Instructions for the task -
Look through the records below for the line with "cutter.hide_render = True" and the line with "2), -0.6, 0.6)", then return those lines and all lines between, exactly.

Data for processing -

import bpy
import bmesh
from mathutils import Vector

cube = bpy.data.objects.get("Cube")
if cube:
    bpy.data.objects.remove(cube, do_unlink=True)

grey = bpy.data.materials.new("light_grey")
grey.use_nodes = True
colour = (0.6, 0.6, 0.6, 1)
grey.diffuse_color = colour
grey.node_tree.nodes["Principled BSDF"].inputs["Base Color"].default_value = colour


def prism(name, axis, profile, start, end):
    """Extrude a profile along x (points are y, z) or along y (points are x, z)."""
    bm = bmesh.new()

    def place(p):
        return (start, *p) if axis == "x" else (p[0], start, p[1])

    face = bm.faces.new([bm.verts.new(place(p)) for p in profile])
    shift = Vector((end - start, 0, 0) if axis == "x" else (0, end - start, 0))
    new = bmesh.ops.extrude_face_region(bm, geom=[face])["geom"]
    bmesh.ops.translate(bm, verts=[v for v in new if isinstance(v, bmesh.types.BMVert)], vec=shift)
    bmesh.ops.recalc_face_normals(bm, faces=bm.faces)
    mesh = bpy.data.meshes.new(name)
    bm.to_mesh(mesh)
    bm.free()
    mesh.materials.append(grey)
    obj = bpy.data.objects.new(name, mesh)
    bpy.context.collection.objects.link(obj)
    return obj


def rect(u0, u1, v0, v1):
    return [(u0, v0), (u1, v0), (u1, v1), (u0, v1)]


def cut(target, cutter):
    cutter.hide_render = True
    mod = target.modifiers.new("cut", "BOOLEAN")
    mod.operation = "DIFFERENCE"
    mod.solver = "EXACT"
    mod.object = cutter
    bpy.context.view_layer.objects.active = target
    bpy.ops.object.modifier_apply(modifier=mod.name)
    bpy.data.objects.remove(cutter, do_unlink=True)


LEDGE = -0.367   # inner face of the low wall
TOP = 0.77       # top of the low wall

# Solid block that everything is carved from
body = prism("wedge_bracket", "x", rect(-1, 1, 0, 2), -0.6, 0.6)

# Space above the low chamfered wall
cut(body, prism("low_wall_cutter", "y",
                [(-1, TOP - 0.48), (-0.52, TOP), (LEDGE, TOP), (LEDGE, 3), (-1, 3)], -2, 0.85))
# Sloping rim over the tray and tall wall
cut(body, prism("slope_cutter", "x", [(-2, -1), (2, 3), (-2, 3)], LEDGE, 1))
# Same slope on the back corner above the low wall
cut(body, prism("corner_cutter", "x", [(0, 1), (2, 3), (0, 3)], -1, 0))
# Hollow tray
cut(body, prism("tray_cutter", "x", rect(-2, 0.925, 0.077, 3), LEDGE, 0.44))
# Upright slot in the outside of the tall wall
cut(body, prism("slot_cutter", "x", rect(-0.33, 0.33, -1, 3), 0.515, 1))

Task response -
    cutter.hide_render = True
    mod = target.modifiers.new("cut", "BOOLEAN")
    mod.operation = "DIFFERENCE"
    mod.solver = "EXACT"
    mod.object = cutter
    bpy.context.view_layer.objects.active = target
    bpy.ops.object.modifier_apply(modifier=mod.name)
    bpy.data.objects.remove(cutter, do_unlink=True)


LEDGE = -0.367   # inner face of the low wall
TOP = 0.77       # top of the low wall

# Solid block that everything is carved from
body = prism("wedge_bracket", "x", rect(-1, 1, 0, 2), -0.6, 0.6)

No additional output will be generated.